(Stored data entries)
----------------------------------------

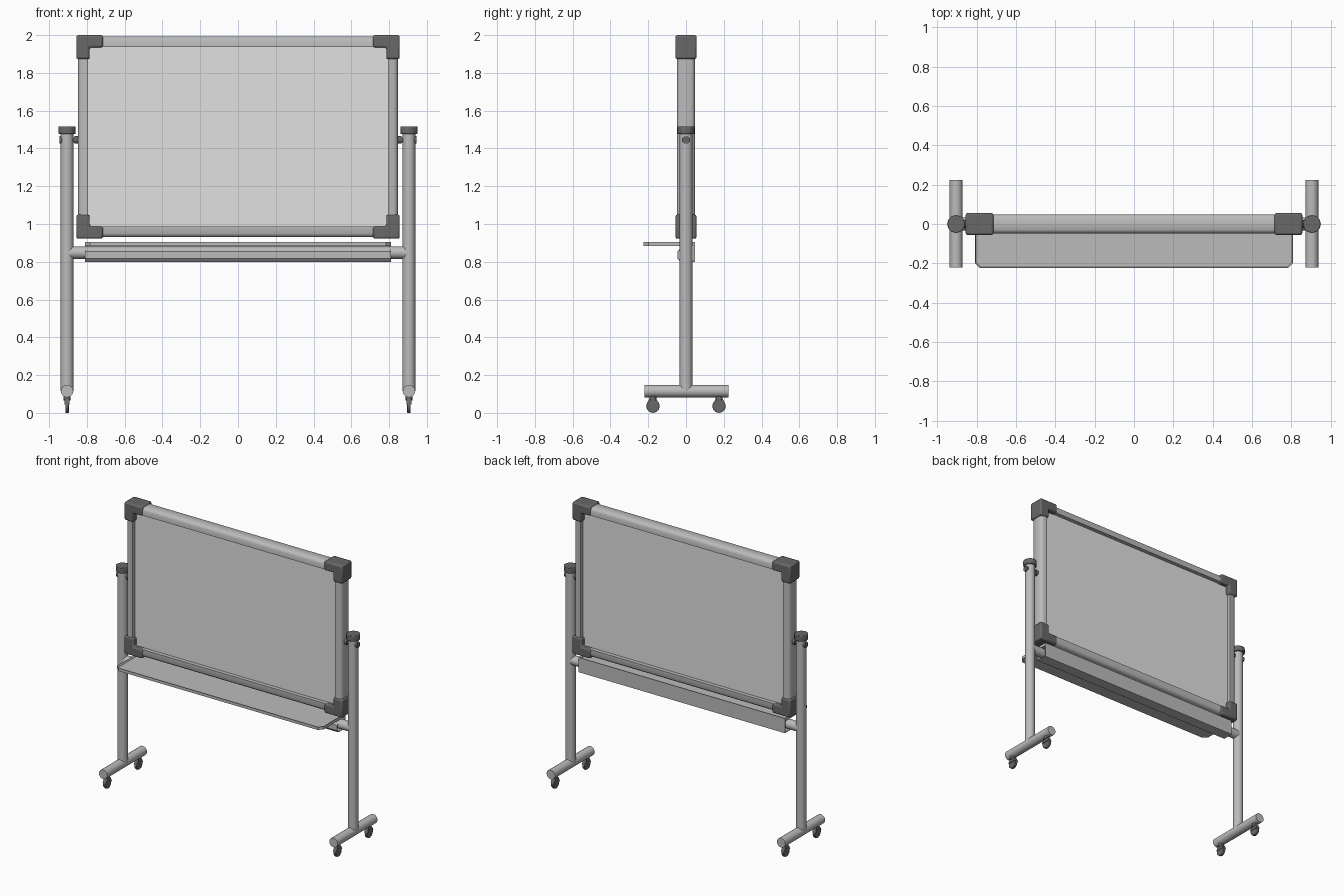
import bpy, bmesh, math
from mathutils import Vector, Matrix

if "Cube" in bpy.data.objects:
    bpy.data.objects.remove(bpy.data.objects["Cube"])


def material(name, v):
    m = bpy.data.materials.new(name)
    m.diffuse_color = (v, v, v, 1)
    m.use_nodes = True
    m.node_tree.nodes["Principled BSDF"].inputs["Base Color"].default_value = m.diffuse_color
    return m


BOARD = material("board_light_grey", 0.75)
METAL = material("metal_grey", 0.50)
DARK = material("dark_plastic", 0.14)


def finish(bm, name, mat, bevel=0, segments=2, smooth=True):
    bmesh.ops.recalc_face_normals(bm, faces=bm.faces)
    me = bpy.data.meshes.new(name)
    bm.to_mesh(me)
    bm.free()
    ob = bpy.data.objects.new(name, me)
    bpy.context.collection.objects.link(ob)
    me.materials.append(mat)
    if bevel:
        b = ob.modifiers.new("bevel", 'BEVEL')
        b.width, b.segments, b.limit_method = bevel, segments, 'ANGLE'
    if smooth:
        bpy.ops.object.select_all(action='DESELECT')
        ob.select_set(True)
        bpy.context.view_layer.objects.active = ob
        bpy.ops.object.shade_smooth_by_angle(angle=math.radians(40))
    return ob


def prism(name, pts, axis, a, b, mat, bevel=0):
    """Extrude a 2D outline along an axis (outline uses the two other axes in order)."""
    i = 'xyz'.index(axis)

    def place(p, d):
        c = list(p)
        c.insert(i, d)
        return Vector(c)
    bm = bmesh.new()
    f = bm.faces.new([bm.verts.new(place(p, a)) for p in pts])
    g = bmesh.ops.extrude_face_region(bm, geom=[f])
    move = Vector((0, 0, 0))
    move[i] = b - a
    bmesh.ops.translate(bm, vec=move, verts=[v for v in g['geom'] if isinstance(v, bmesh.types.BMVert)])
    return finish(bm, name, mat, bevel)


def rod(name, p, q, r, mat, sides=12, bevel=0):
    p, q = Vector(p), Vector(q)
    d = q - p
    bm = bmesh.new()
    rot = d.to_track_quat('Z', 'Y').to_matrix().to_4x4()
    bmesh.ops.create_cone(bm, cap_ends=True, segments=sides, radius1=r, radius2=r, depth=d.length,
                          matrix=Matrix.Translation((p + q) / 2) @ rot)
    return finish(bm, name, mat, bevel)


# writing board
prism("board_panel", [(-0.81, 0.96), (0.81, 0.96), (0.81, 1.965), (-0.81, 1.965)], 'y', -0.02, 0.02, BOARD)


# frame rails: rounded on the outer side, square on the inner side
def rail_profile(inner, outer):
    s = 1 if outer > inner else -1
    half = [(0.048, inner), (0.048, outer - s * 0.02), (0.042, outer - s * 0.008), (0.03, outer)]
    return half + [(-y, w) for y, w in reversed(half)]


prism("top_rail", rail_profile(1.938, 1.992), 'x', -0.80, 0.80, METAL)
prism("bottom_rail", rail_profile(0.986, 0.93), 'x', -0.80, 0.80, METAL)
for s, side in ((-1, "left"), (1, "right")):
    prism(side + "_rail", [(w, y) for y, w in rail_profile(s * 0.795, s * 0.846)],
          'z', 0.96, 1.96, METAL)
    # L-shaped corner covers
    for top, level in ((True, "top"), (False, "bottom")):
        zo, t = (2.0, -1) if top else (0.922, 1)
        pts = [(s * 0.856, zo), (s * 0.715, zo), (s * 0.715, zo + t * 0.065), (s * 0.785, zo + t * 0.065),
               (s * 0.785, zo + t * 0.127), (s * 0.856, zo + t * 0.127)]
        prism(f"{level}_{side}_corner", pts, 'y', -0.056, 0.056, DARK, 0.01)

    # stand post, cap, foot
    x = s * 0.905
    rod(side + "_post", (x, 0, 0.115), (x, 0, 1.485), 0.034, METAL, 16)
    rod(side + "_post_cap", (x, 0, 1.477), (x, 0, 1.516), 0.046, DARK, 12, 0.004)
    rod(side + "_foot", (x, -0.221, 0.115), (x, 0.225, 0.115), 0.033, METAL, 16)

    # pivot with inner collar and outer knob
    rod(side + "_pivot", (s * 0.84, 0, 1.445), (s * 0.94, 0, 1.445), 0.013, DARK)
    rod(side + "_pivot_collar", (s * 0.845, 0, 1.445), (s * 0.865, 0, 1.445), 0.02, DARK)
    rod(side + "_pivot_knob", (s * 0.93, 0, 1.445), (s * 0.946, 0, 1.445), 0.02, DARK)

    # casters: wheel, tapered fork and stem
    for e, end in ((-1, "front"), (1, "back")):
        y = e * 0.175
        tag = f"{end}_{side}_caster"
        rod(tag + "_wheel", (x - 0.009, y, 0.036), (x + 0.009, y, 0.036), 0.036, DARK, 12, 0.003)
        prism(tag + "_fork", [(y - 0.034, 0.045), (y + 0.034, 0.045), (y + 0.019, 0.074), (y - 0.019, 0.074)],
              'x', x - 0.013, x + 0.013, DARK)
        rod(tag + "_stem", (x, y, 0.065), (x, y, 0.09), 0.019, DARK)

# crossbar between the posts
rod("crossbar", (-0.905, 0, 0.848), (0.905, 0, 0.848), 0.033, METAL, 16)

# tray with clipped front corners and a raised rim
bm = bmesh.new()
outline = [(-0.81, 0.047), (-0.81, -0.198), (-0.783, -0.225), (0.783, -0.225), (0.81, -0.198), (0.81, 0.047)]
f = bm.faces.new([bm.verts.new((px, py, 0.884)) for px, py in outline])
g = bmesh.ops.extrude_face_region(bm, geom=[f])
bmesh.ops.translate(bm, vec=(0, 0, 0.021), verts=[v for v in g['geom'] if isinstance(v, bmesh.types.BMVert)])
bmesh.ops.recalc_face_normals(bm, faces=bm.faces)
top = max(bm.faces, key=lambda k: k.calc_center_median().z)
bmesh.ops.inset_region(bm, faces=[top], thickness=0.008)
bmesh.ops.translate(bm, vec=(0, 0, -0.012), verts=top.verts)
finish(bm, "tray", METAL, smooth=False)

# channel that wraps under the crossbar and carries the tray
prism("tray_channel", [(0.047, 0.89), (0.047, 0.80), (-0.03, 0.80), (-0.046, 0.818), (-0.046, 0.855),
                       (-0.034, 0.866), (-0.034, 0.86), (-0.04, 0.853), (-0.04, 0.82), (-0.028, 0.806),
                       (0.041, 0.806), (0.041, 0.89)], 'x', -0.81, 0.81, METAL)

----------------------------------------

_What to do_
Exactly reproduce each entry, but drop the pictures.

_Solution for this problem_
import bpy, bmesh, math
from mathutils import Vector, Matrix

if "Cube" in bpy.data.objects:
    bpy.data.objects.remove(bpy.data.objects["Cube"])


def material(name, v):
    m = bpy.data.materials.new(name)
    m.diffuse_color = (v, v, v, 1)
    m.use_nodes = True
    m.node_tree.nodes["Principled BSDF"].inputs["Base Color"].default_value = m.diffuse_color
    return m


BOARD = material("board_light_grey", 0.75)
METAL = material("metal_grey", 0.50)
DARK = material("dark_plastic", 0.14)


def finish(bm, name, mat, bevel=0, segments=2, smooth=True):
    bmesh.ops.recalc_face_normals(bm, faces=bm.faces)
    me = bpy.data.meshes.new(name)
    bm.to_mesh(me)
    bm.free()
    ob = bpy.data.objects.new(name, me)
    bpy.context.collection.objects.link(ob)
    me.materials.append(mat)
    if bevel:
        b = ob.modifiers.new("bevel", 'BEVEL')
        b.width, b.segments, b.limit_method = bevel, segments, 'ANGLE'
    if smooth:
        bpy.ops.object.select_all(action='DESELECT')
        ob.select_set(True)
        bpy.context.view_layer.objects.active = ob
        bpy.ops.object.shade_smooth_by_angle(angle=math.radians(40))
    return ob


def prism(name, pts, axis, a, b, mat, bevel=0):
    """Extrude a 2D outline along an axis (outline uses the two other axes in order)."""
    i = 'xyz'.index(axis)

    def place(p, d):
        c = list(p)
        c.insert(i, d)
        return Vector(c)
    bm = bmesh.new()
    f = bm.faces.new([bm.verts.new(place(p, a)) for p in pts])
    g = bmesh.ops.extrude_face_region(bm, geom=[f])
    move = Vector((0, 0, 0))
    move[i] = b - a
    bmesh.ops.translate(bm, vec=move, verts=[v for v in g['geom'] if isinstance(v, bmesh.types.BMVert)])
    return finish(bm, name, mat, bevel)


def rod(name, p, q, r, mat, sides=12, bevel=0):
    p, q = Vector(p), Vector(q)
    d = q - p
    bm = bmesh.new()
    rot = d.to_track_quat('Z', 'Y').to_matrix().to_4x4()
    bmesh.ops.create_cone(bm, cap_ends=True, segments=sides, radius1=r, radius2=r, depth=d.length,
                          matrix=Matrix.Translation((p + q) / 2) @ rot)
    return finish(bm, name, mat, bevel)


# writing board
prism("board_panel", [(-0.81, 0.96), (0.81, 0.96), (0.81, 1.965), (-0.81, 1.965)], 'y', -0.02, 0.02, BOARD)


# frame rails: rounded on the outer side, square on the inner side
def rail_profile(inner, outer):
    s = 1 if outer > inner else -1
    half = [(0.048, inner), (0.048, outer - s * 0.02), (0.042, outer - s * 0.008), (0.03, outer)]
    return half + [(-y, w) for y, w in reversed(half)]


prism("top_rail", rail_profile(1.938, 1.992), 'x', -0.80, 0.80, METAL)
prism("bottom_rail", rail_profile(0.986, 0.93), 'x', -0.80, 0.80, METAL)
for s, side in ((-1, "left"), (1, "right")):
    prism(side + "_rail", [(w, y) for y, w in rail_profile(s * 0.795, s * 0.846)],
          'z', 0.96, 1.96, METAL)
    # L-shaped corner covers
    for top, level in ((True, "top"), (False, "bottom")):
        zo, t = (2.0, -1) if top else (0.922, 1)
        pts = [(s * 0.856, zo), (s * 0.715, zo), (s * 0.715, zo + t * 0.065), (s * 0.785, zo + t * 0.065),
               (s * 0.785, zo + t * 0.127), (s * 0.856, zo + t * 0.127)]
        prism(f"{level}_{side}_corner", pts, 'y', -0.056, 0.056, DARK, 0.01)

    # stand post, cap, foot
    x = s * 0.905
    rod(side + "_post", (x, 0, 0.115), (x, 0, 1.485), 0.034, METAL, 16)
    rod(side + "_post_cap", (x, 0, 1.477), (x, 0, 1.516), 0.046, DARK, 12, 0.004)
    rod(side + "_foot", (x, -0.221, 0.115), (x, 0.225, 0.115), 0.033, METAL, 16)

    # pivot with inner collar and outer knob
    rod(side + "_pivot", (s * 0.84, 0, 1.445), (s * 0.94, 0, 1.445), 0.013, DARK)
    rod(side + "_pivot_collar", (s * 0.845, 0, 1.445), (s * 0.865, 0, 1.445), 0.02, DARK)
    rod(side + "_pivot_knob", (s * 0.93, 0, 1.445), (s * 0.946, 0, 1.445), 0.02, DARK)

    # casters: wheel, tapered fork and stem
    for e, end in ((-1, "front"), (1, "back")):
        y = e * 0.175
        tag = f"{end}_{side}_caster"
        rod(tag + "_wheel", (x - 0.009, y, 0.036), (x + 0.009, y, 0.036), 0.036, DARK, 12, 0.003)
        prism(tag + "_fork", [(y - 0.034, 0.045), (y + 0.034, 0.045), (y + 0.019, 0.074), (y - 0.019, 0.074)],
              'x', x - 0.013, x + 0.013, DARK)
        rod(tag + "_stem", (x, y, 0.065), (x, y, 0.09), 0.019, DARK)

# crossbar between the posts
rod("crossbar", (-0.905, 0, 0.848), (0.905, 0, 0.848), 0.033, METAL, 16)

# tray with clipped front corners and a raised rim
bm = bmesh.new()
outline = [(-0.81, 0.047), (-0.81, -0.198), (-0.783, -0.225), (0.783, -0.225), (0.81, -0.198), (0.81, 0.047)]
f = bm.faces.new([bm.verts.new((px, py, 0.884)) for px, py in outline])
g = bmesh.ops.extrude_face_region(bm, geom=[f])
bmesh.ops.translate(bm, vec=(0, 0, 0.021), verts=[v for v in g['geom'] if isinstance(v, bmesh.types.BMVert)])
bmesh.ops.recalc_face_normals(bm, faces=bm.faces)
top = max(bm.faces, key=lambda k: k.calc_center_median().z)
bmesh.ops.inset_region(bm, faces=[top], thickness=0.008)
bmesh.ops.translate(bm, vec=(0, 0, -0.012), verts=top.verts)
finish(bm, "tray", METAL, smooth=False)

# channel that wraps under the crossbar and carries the tray
prism("tray_channel", [(0.047, 0.89), (0.047, 0.80), (-0.03, 0.80), (-0.046, 0.818), (-0.046, 0.855),
                       (-0.034, 0.866), (-0.034, 0.86), (-0.04, 0.853), (-0.04, 0.82), (-0.028, 0.806),
                       (0.041, 0.806), (0.041, 0.89)], 'x', -0.81, 0.81, METAL)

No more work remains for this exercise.